The men were part of a group of 48 who signed contracts with recruitment firm National Personnel Limited (NPL), after they say they were brought to the country by another man, Peter Li, for between $40,000 and $55,000.

But they were issued trespass notices and claim representatives from the firm have taken their passports, their food, their bedding, and even their toilet paper.

After a discussion with police over the legitimacy of the attempted eviction, Mr Treen said the men left the property when police insisted the eviction should go ahead.

NPL's lawyer, Nicholas Russell, said the eviction was justified as the workers were "unlawfully occupying a building and new accommodation has been found".

However, the group say they can't afford to pay for that or for rent elsewhere, and Mr Treen is appealing to the public for help in accommodating members of the group.

"We will be asking people in the public, who may have some sympathy, to maybe help out," he said.

On Tuesday evening, the workers stayed in emergency accommodation at a Glen Innes community centre and had their possessions returned to them by police.

"We're going to go down there and deliver a letter of protest to ask them to just be a little human and humane."

While Mr Russell said: "if [workers] come to the country and work dries up, there's not much they can do about it" and NPL says minimum wages were paid, Mr Treen said the company failed to provide them proper work.

"It was a promise of fulltime work and a guarantee of a minimum number of hours a week - at least 30 or 40 hours a week," said Mr Treen.

"The long-term solution is to allow these people to get work. There is work to be had in New Zealand.
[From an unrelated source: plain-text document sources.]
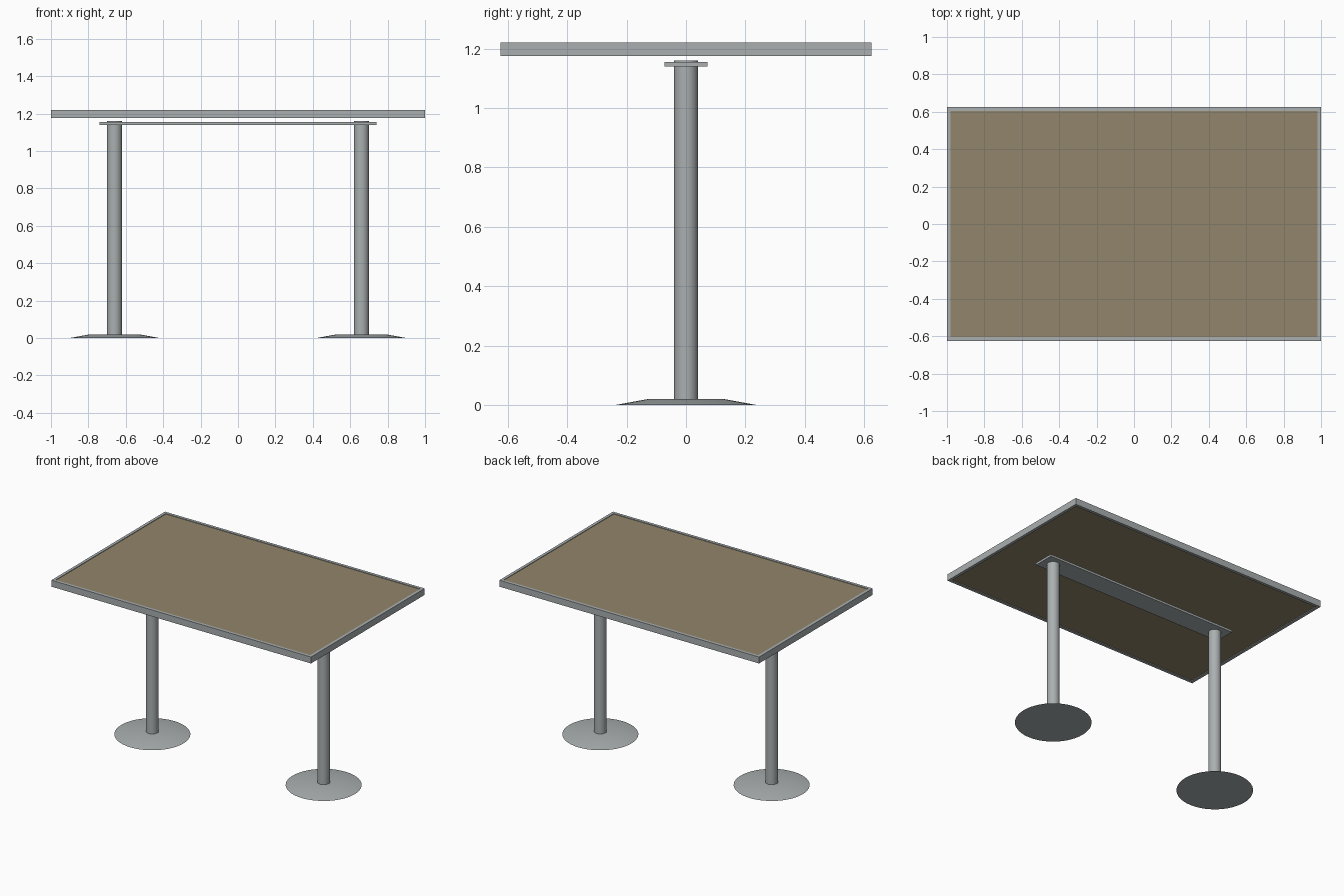
import bpy, bmesh, math

if "Cube" in bpy.data.objects:
    bpy.data.objects.remove(bpy.data.objects["Cube"])


def material(name, rgb):
    m = bpy.data.materials.new(name)
    m.diffuse_color = (*rgb, 1)
    m.use_nodes = True
    m.node_tree.nodes["Principled BSDF"].inputs["Base Color"].default_value = m.diffuse_color
    return m


METAL = material("grey metal", (0.40, 0.43, 0.43))
WOOD = material("brown wood", (0.29, 0.235, 0.145))


def finish(name, bm, mat, smooth=False):
    bmesh.ops.recalc_face_normals(bm, faces=bm.faces)
    me = bpy.data.meshes.new(name)
    bm.to_mesh(me)
    bm.free()
    me.materials.append(mat)
    ob = bpy.data.objects.new(name, me)
    bpy.context.collection.objects.link(ob)
    if smooth:
        bpy.ops.object.select_all(action='DESELECT')
        ob.select_set(True)
        bpy.context.view_layer.objects.active = ob
        bpy.ops.object.shade_smooth_by_angle(angle=math.radians(30))
    return ob


def box(name, hx, hy, z0, z1, mat):
    bm = bmesh.new()
    bmesh.ops.create_cube(bm, size=1)
    for v in bm.verts:
        v.co = (v.co.x * 2 * hx, v.co.y * 2 * hy, z0 + (v.co.z + 0.5) * (z1 - z0))
    return finish(name, bm, mat)


def turned(name, x, profile, mat, sides=48):
    """Stack of circles (radius, height), capped at both ends."""
    bm = bmesh.new()
    rings = [[bm.verts.new((x + r * math.cos(2 * math.pi * i / sides),
                            r * math.sin(2 * math.pi * i / sides), z))
              for i in range(sides)] for r, z in profile]
    for a, b in zip(rings, rings[1:]):
        for i in range(sides):
            j = (i + 1) % sides
            bm.faces.new((a[i], a[j], b[j], b[i]))
    bm.faces.new(rings[0])
    bm.faces.new(rings[-1])
    return finish(name, bm, mat, smooth=True)


def frame(name, hx, hy, width, z0, z1, mat):
    """Rectangular ring with mitred corners."""
    bm = bmesh.new()
    section = [(0, z0), (0, z1), (width, z1), (width, z0)]
    corners = [(-1, -1), (1, -1), (1, 1), (-1, 1)]
    rings = [[bm.verts.new((sx * (hx - d), sy * (hy - d), z)) for d, z in section]
             for sx, sy in corners]
    for k in range(4):
        a, b = rings[k], rings[(k + 1) % 4]
        for i in range(4):
            j = (i + 1) % 4
            bm.faces.new((a[i], a[j], b[j], b[i]))
    return finish(name, bm, mat)


# Table top: wooden board, slightly recessed in a metal rim
box("table_board", 0.98, 0.605, 1.18, 1.216, WOOD)
frame("table_rim", 1.0, 0.625, 0.02, 1.175, 1.22, METAL)

# Long plate joining the two legs under the top
box("support_plate", 0.74, 0.072, 1.14, 1.155, METAL)

# Two round legs on low disc feet
for side, x in (("left", -0.66), ("right", 0.66)):
    turned(f"{side}_leg", x, [(0.04, 0.015), (0.04, 1.159)], METAL)
    turned(f"{side}_foot", x, [(0.24, 0), (0.13, 0.02)], METAL)
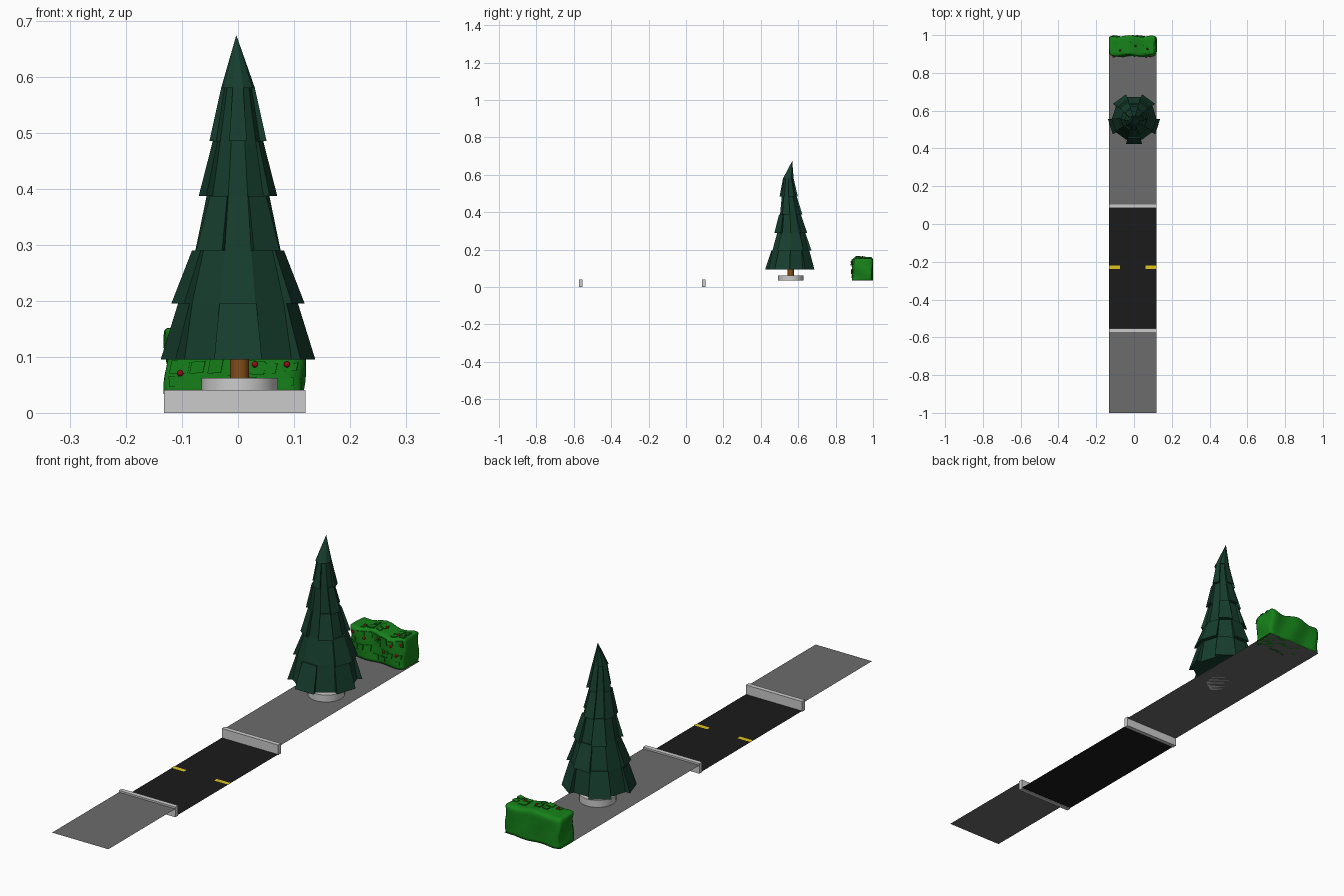
import bpy, bmesh, math, random
from mathutils import Vector

if "Cube" in bpy.data.objects:
    bpy.data.objects.remove(bpy.data.objects["Cube"])

random.seed(4)


def mat(name, r, g, b):
    m = bpy.data.materials.new(name)
    m.diffuse_color = (r, g, b, 1)
    m.use_nodes = True
    m.node_tree.nodes["Principled BSDF"].inputs["Base Color"].default_value = m.diffuse_color
    return m


paving = mat("paving_grey", 0.15, 0.15, 0.15)
asphalt = mat("asphalt", 0.011, 0.011, 0.011)
yellow = mat("yellow_paint", 0.75, 0.55, 0.01)
bark = mat("bark", 0.22, 0.075, 0.01)
pine = mat("pine_green", 0.008, 0.047, 0.027)
leaf = mat("hedge_green", 0.008, 0.22, 0.01)
red = mat("berry_red", 0.3, 0.004, 0.01)


def finish(bm, name, m=None, smooth=False):
    bmesh.ops.recalc_face_normals(bm, faces=bm.faces)
    me = bpy.data.meshes.new(name)
    bm.to_mesh(me)
    bm.free()
    ob = bpy.data.objects.new(name, me)
    bpy.context.collection.objects.link(ob)
    if m:
        me.materials.append(m)
    if smooth:
        me.polygons.foreach_set("use_smooth", [True] * len(me.polygons))
    return ob


def add_box(bm, lo, hi, cuts=0):
    vs = bmesh.ops.create_cube(bm, size=1)["verts"]
    for v in vs:
        v.co = Vector([(a + b) / 2 + c * (b - a) for a, b, c in zip(lo, hi, v.co)])
    if cuts:
        bmesh.ops.subdivide_edges(bm, edges=bm.edges[:], cuts=cuts, use_grid_fill=True)


def box(name, lo, hi, m=None):
    bm = bmesh.new()
    add_box(bm, lo, hi)
    return finish(bm, name, m)


def sheet(name, x0, x1, y0, y1, z, m):
    bm = bmesh.new()
    bm.faces.new([bm.verts.new(p) for p in
                  ((x0, y0, z), (x1, y0, z), (x1, y1, z), (x0, y1, z))])
    # keep the sheet facing up
    ob = finish(bm, name, m)
    if ob.data.polygons[0].normal.z < 0:
        ob.data.flip_normals()
    return ob


def cylinder(name, x, y, r, z0, z1, n, m=None):
    bpy.ops.mesh.primitive_cylinder_add(vertices=n, radius=r, depth=z1 - z0,
                                        location=(x, y, (z0 + z1) / 2))
    ob = bpy.context.object
    ob.name = name
    bpy.ops.object.shade_smooth_by_angle(angle=math.radians(40))
    if m:
        ob.data.materials.append(m)
    return ob


# Street: pavements, road, kerbs, lane dashes
L, R, PAVE = -0.132, 0.12, 0.034
sheet("front_pavement", L, R, -1.0, -0.56, PAVE, paving)
sheet("back_pavement", L, R, 0.095, 0.99, PAVE, paving)
sheet("road", L, R, -0.56, 0.09, 0.003, asphalt)
box("front_kerb", (L, -0.572, 0), (R, -0.554, 0.041))
box("back_kerb", (L, 0.085, 0), (R, 0.103, 0.041))
sheet("lane_dash_left", L, -0.075, -0.238, -0.221, 0.005, yellow)
sheet("lane_dash_right", 0.06, R, -0.238, -0.221, 0.005, yellow)

# Tree base and trunk
cylinder("tree_planter", 0.003, 0.56, 0.068, PAVE, 0.062, 32)
cylinder("trunk", 0.003, 0.56, 0.017, 0.055, 0.13, 12, bark)

# Foliage: leaning ten-sided body with overhanging flaps
N = 10
RINGS = [(0.095, 0.118, 0.555), (0.195, 0.101, 0.558), (0.29, 0.076, 0.56),
         (0.387, 0.056, 0.556), (0.485, 0.039, 0.549), (0.58, 0.024, 0.547)]
TIP = Vector((-0.003, 0.568, 0.673))
FLAPS = [(0, 2, 4, 6, 8), (2, 3, 5, 8), (1, 4, 6, 9), (2, 5, 7, 8), (0, 3, 5, 7)]


def ring_point(k, i, extra=0.0):
    z, r, cy = RINGS[k]
    a = 2 * math.pi * (i - 0.5) / N - math.pi / 2
    return Vector(((r + extra) * math.cos(a), cy + (r + extra) * math.sin(a), z))


bm = bmesh.new()
rows = [[bm.verts.new(ring_point(k, i)) for i in range(N)] for k in range(len(RINGS))]
tip = bm.verts.new(TIP)
bm.faces.new(rows[0])
for i in range(N):
    j = (i + 1) % N
    for a, b in zip(rows, rows[1:]):
        bm.faces.new((a[i], a[j], b[j], b[i]))
    bm.faces.new((rows[-1][i], rows[-1][j], tip))
body = finish(bm, "foliage_body", pine)

bm = bmesh.new()
for k, faces in enumerate(FLAPS):
    for i in faces:
        out = 0.02 - 0.002 * k
        p = [bm.verts.new(ring_point(kk, ii, e)) for e_lo, e_hi in ((-0.01, -0.008), (out, 0.006))
             for kk, ii, e in ((k, i, e_lo), (k, i + 1, e_lo), (k + 1, i + 1, e_hi), (k + 1, i, e_hi))]
        for f in ((0, 1, 2, 3), (4, 5, 6, 7), (0, 1, 5, 4), (1, 2, 6, 5), (2, 3, 7, 6), (3, 0, 4, 7)):
            bm.faces.new([p[q] for q in f])
# small cap overhang below the tip
top = [bm.verts.new(ring_point(5, i, 0.006)) for i in range(N)]
cap = bm.verts.new(TIP + Vector((0, 0, 0.001)))
bm.faces.new(top)
for i in range(N):
    bm.faces.new((top[i], top[(i + 1) % N], cap))
finish(bm, "foliage_flaps", pine)


# Hedge: rounded wavy block
def wavy(p):
    h = (p.z - PAVE) / 0.12
    return p + Vector((0.004 * math.sin(p.z * 55 + p.y * 30),
                       0.0045 * math.sin(p.x * 48 + p.z * 20),
                       h * (0.006 * math.sin(p.x * 42 + 2.4) - 0.02 * p.x)))


LO, HI = Vector((-0.129, 0.891, PAVE)), Vector((0.117, 0.995, 0.155))
RAD = 0.016
bm = bmesh.new()
add_box(bm, LO, HI, 11)
for v in bm.verts:
    core = Vector([min(max(c, a + RAD), b - RAD) for c, a, b in zip(v.co, LO, HI)])
    core.z = min(v.co.z, HI.z - RAD)
    d = v.co - core
    if d.length > RAD:
        v.co = core + d.normalized() * RAD
    v.co = wavy(v.co)
finish(bm, "hedge", leaf, True)

# Hedge leaves: thin square plates on front and top
bm = bmesh.new()
for c in range(7):
    for r in range(4):
        if random.random() < 0.72:
            x, z = -0.108 + c * 0.034, 0.056 + r * 0.026
            w, h = random.uniform(0.009, 0.019), random.uniform(0.007, 0.013)
            x += random.uniform(-0.005, 0.005)
            y = LO.y - random.uniform(0.002, 0.004)
            add_box(bm, (max(x - w, -0.12), y, z - h), (min(x + w, 0.11), LO.y + 0.01, z + h))
    for y in (0.915, 0.945):
        if random.random() < 0.6:
            x, s = -0.105 + c * 0.034, random.uniform(0.009, 0.014)
            add_box(bm, (x - s, y - s, HI.z - 0.01), (x + s, y + s, HI.z + 0.003))
for v in bm.verts:
    v.co = wavy(v.co)
finish(bm, "hedge_leaf_plates", leaf)

# Berries on front (x, z) and top (x, y)
bm = bmesh.new()
spots = [Vector((x, LO.y - 0.003, z)) for x, z in
         ((-0.1, 0.072), (0.03, 0.088), (0.087, 0.088), (-0.06, 0.12),
          (0.0, 0.13), (0.06, 0.125), (0.1, 0.132), (-0.11, 0.135))]
spots += [Vector((x, y, HI.z + 0.003)) for x, y in ((-0.07, 0.92), (0.01, 0.945), (0.075, 0.925))]
for s in spots:
    vs = bmesh.ops.create_uvsphere(bm, u_segments=12, v_segments=8, radius=0.0055)["verts"]
    for v in vs:
        v.co += wavy(s)
finish(bm, "berries", red, True)
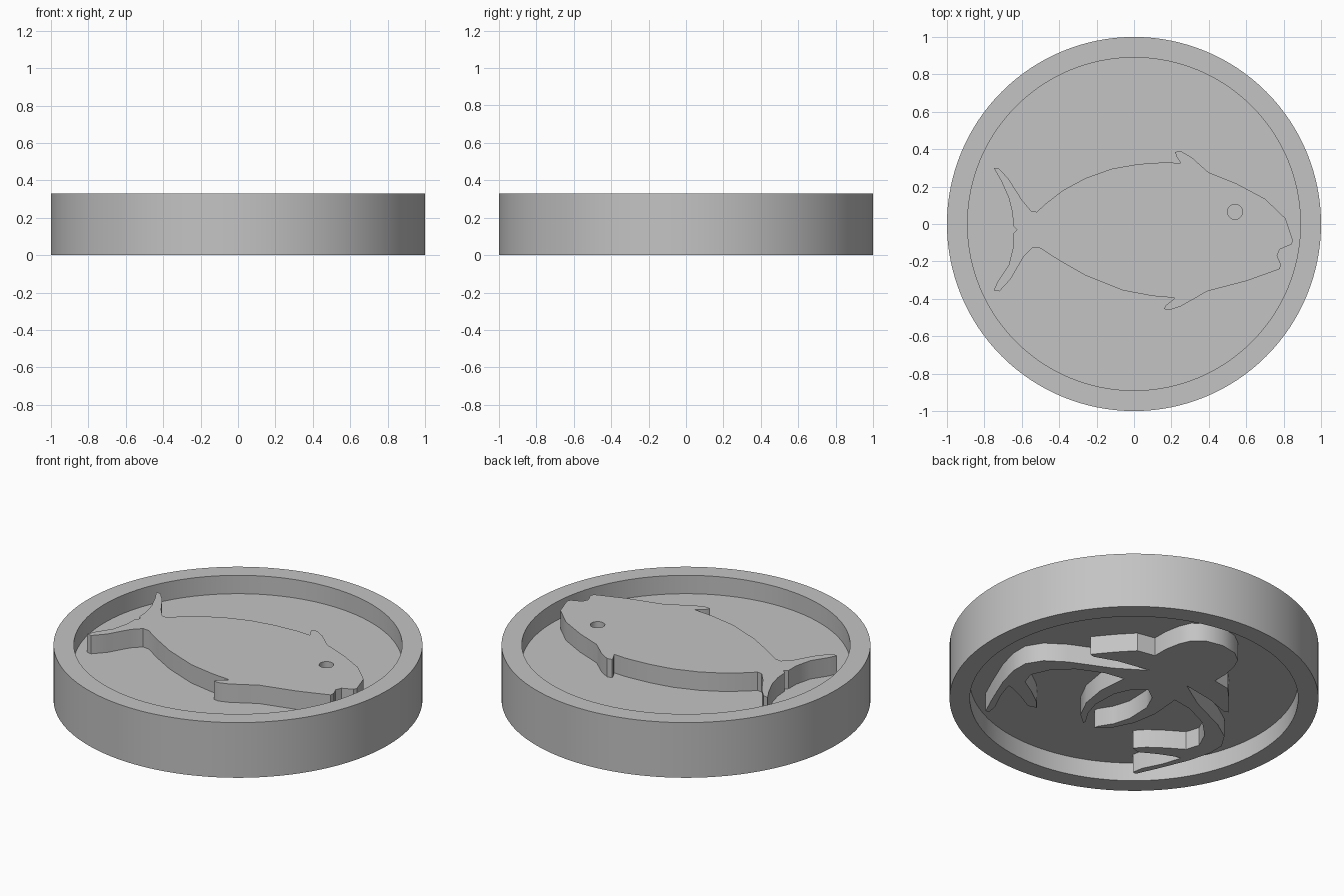
import bpy
import bmesh
import math
from mathutils import Matrix

cube = bpy.data.objects.get("Cube")
if cube:
    bpy.data.objects.remove(cube, do_unlink=True)

HEIGHT = 0.33
LAYER = HEIGHT / 3          # lower relief, floor plate and upper relief are equal
RIM_INNER = 0.89
SINK = 0.01                 # how far the reliefs are sunk into the floor plate

grey = bpy.data.materials.new("plain grey")
grey.use_nodes = True
colour = (0.55, 0.55, 0.55, 1)
grey.diffuse_color = colour
grey.node_tree.nodes["Principled BSDF"].inputs["Base Color"].default_value = colour


def finish(obj):
    """Apply the colour and smooth the curved walls."""
    obj.data.materials.clear()
    obj.data.materials.append(grey)
    bpy.ops.object.select_all(action='DESELECT')
    obj.select_set(True)
    bpy.context.view_layer.objects.active = obj
    bpy.ops.object.shade_smooth_by_angle(angle=math.radians(35))


def revolve(name, profile, steps):
    """Lathe a profile of (radius, height) points round the z axis."""
    bm = bmesh.new()
    verts = [bm.verts.new((r, 0, z)) for r, z in profile]
    edges = [bm.edges.new(pair) for pair in zip(verts, verts[1:])]
    bmesh.ops.spin(bm, geom=verts + edges, cent=(0, 0, 0), axis=(0, 0, 1),
                   angle=math.tau, steps=steps, use_duplicate=False)
    bmesh.ops.remove_doubles(bm, verts=bm.verts, dist=0.0001)
    bmesh.ops.recalc_face_normals(bm, faces=bm.faces)
    mesh = bpy.data.meshes.new(name)
    bm.to_mesh(mesh)
    bm.free()
    obj = bpy.data.objects.new(name, mesh)
    bpy.context.collection.objects.link(obj)
    finish(obj)


def relief(name, outlines, bottom, top):
    """Extrude flat outlines between two heights; inner outlines become holes."""
    curve = bpy.data.curves.new(name, 'CURVE')
    curve.dimensions = '2D'
    curve.fill_mode = 'BOTH'
    curve.extrude = (top - bottom) / 2
    for outline in outlines:
        spline = curve.splines.new('POLY')
        spline.points.add(len(outline) - 1)
        for point, (x, y) in zip(spline.points, outline):
            point.co = (x, y, 0, 1)
        spline.use_cyclic_u = True
    temp = bpy.data.objects.new(name + " outline", curve)
    bpy.context.collection.objects.link(temp)
    bpy.context.view_layer.update()
    evaluated = temp.evaluated_get(bpy.context.evaluated_depsgraph_get())
    mesh = bpy.data.meshes.new_from_object(evaluated)
    bpy.data.objects.remove(temp, do_unlink=True)
    # Weld the caps to the walls and lift into place
    bm = bmesh.new()
    bm.from_mesh(mesh)
    bmesh.ops.remove_doubles(bm, verts=bm.verts, dist=0.0001)
    bmesh.ops.recalc_face_normals(bm, faces=bm.faces)
    bm.transform(Matrix.Translation((0, 0, (bottom + top) / 2)))
    bm.to_mesh(mesh)
    bm.free()
    mesh.name = name
    obj = bpy.data.objects.new(name, mesh)
    bpy.context.collection.objects.link(obj)
    finish(obj)


def circle(x, y, radius, sides):
    angles = [math.tau * i / sides for i in range(sides)]
    return [(x + radius * math.cos(a), y + radius * math.sin(a)) for a in angles]


# Round body: raised rim on both faces around a thin floor plate
revolve("rimmed_disc", [
    (0, LAYER), (RIM_INNER, LAYER), (RIM_INNER, 0), (1, 0),
    (1, HEIGHT), (RIM_INNER, HEIGHT), (RIM_INNER, 2 * LAYER), (0, 2 * LAYER),
], 128)

# Fish on the upper face, with a round eye hole
back = [(-.75, .3), (-.72, .295), (-.67, .24), (-.6, .13), (-.55, .07),
        (-.52, .065), (-.47, .11), (-.38, .18), (-.26, .245), (-.12, .295),
        (.02, .32), (.17, .33), (.25, .325)]
top_fin = [(.23, .355), (.22, .385), (.25, .39), (.31, .355), (.36, .31), (.4, .275)]
face = [(.55, .215), (.7, .135), (.81, .03), (.83, -.03), (.85, -.09),
        (.84, -.11), (.78, -.135), (.765, -.17), (.785, -.215), (.78, -.24),
        (.74, -.255), (.6, -.305), (.39, -.36)]
lower_fin = [(.33, -.395), (.25, -.44), (.19, -.46), (.16, -.455), (.17, -.435), (.22, -.395)]
belly = [(.1, -.385), (-.06, -.355), (-.26, -.275), (-.4, -.195), (-.5, -.13), (-.54, -.125)]
tail = [(-.59, -.175), (-.66, -.295), (-.72, -.36), (-.75, -.355), (-.73, -.31),
        (-.67, -.22), (-.645, -.12), (-.645, -.05), (-.625, -.03),
        (-.645, -.01), (-.65, .06), (-.67, .14), (-.71, .23)]
fish = back + top_fin + face + lower_fin + belly + tail
relief("fish", [fish, circle(.54, .065, .04, 16)], 2 * LAYER - SINK, HEIGHT)

# Octopus on the lower face: half an outline, mirrored across x = 0
head = [(0, .75), (.1, .73), (.165, .68), (.195, .61), (.212, .52), (.213, .43)]
upper_arm = [(.32, .41), (.4, .325), (.45, .265), (.49, .215), (.46, .207),
             (.325, .255), (.13, .29)]
forked_arm_outside = [(.3, .18), (.53, .075), (.64, 0), (.695, -.09), (.695, -.19),
                      (.66, -.32), (.585, -.5), (.53, -.62), (.508, -.615)]
forked_arm_inside = [(.52, -.55), (.575, -.44), (.61, -.33), (.57, -.34), (.49, -.375),
                     (.39, -.43), (.34, -.415), (.39, -.36), (.48, -.295),
                     (.57, -.24), (.595, -.16), (.55, -.06), (.45, .04), (.3, .11)]
lower_arm = [(.18, .13), (.195, -.05), (.17, -.2), (.11, -.32), (.04, -.38),
             (.04, -.36), (.09, -.28), (.12, -.18), (.115, -.03), (.07, .07), (0, .12)]
half = head + upper_arm + forked_arm_outside + forked_arm_inside + lower_arm
octopus = half + [(-x, y) for x, y in reversed(half[1:-1])]
relief("octopus", [octopus], 0, LAYER + SINK)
Construction workers are needed."

He said without unions like Unite, there would be no one to look after the workers.

Immigration NZ is investigating Mr Li, and the recruitment firm is cooperating with inquiries.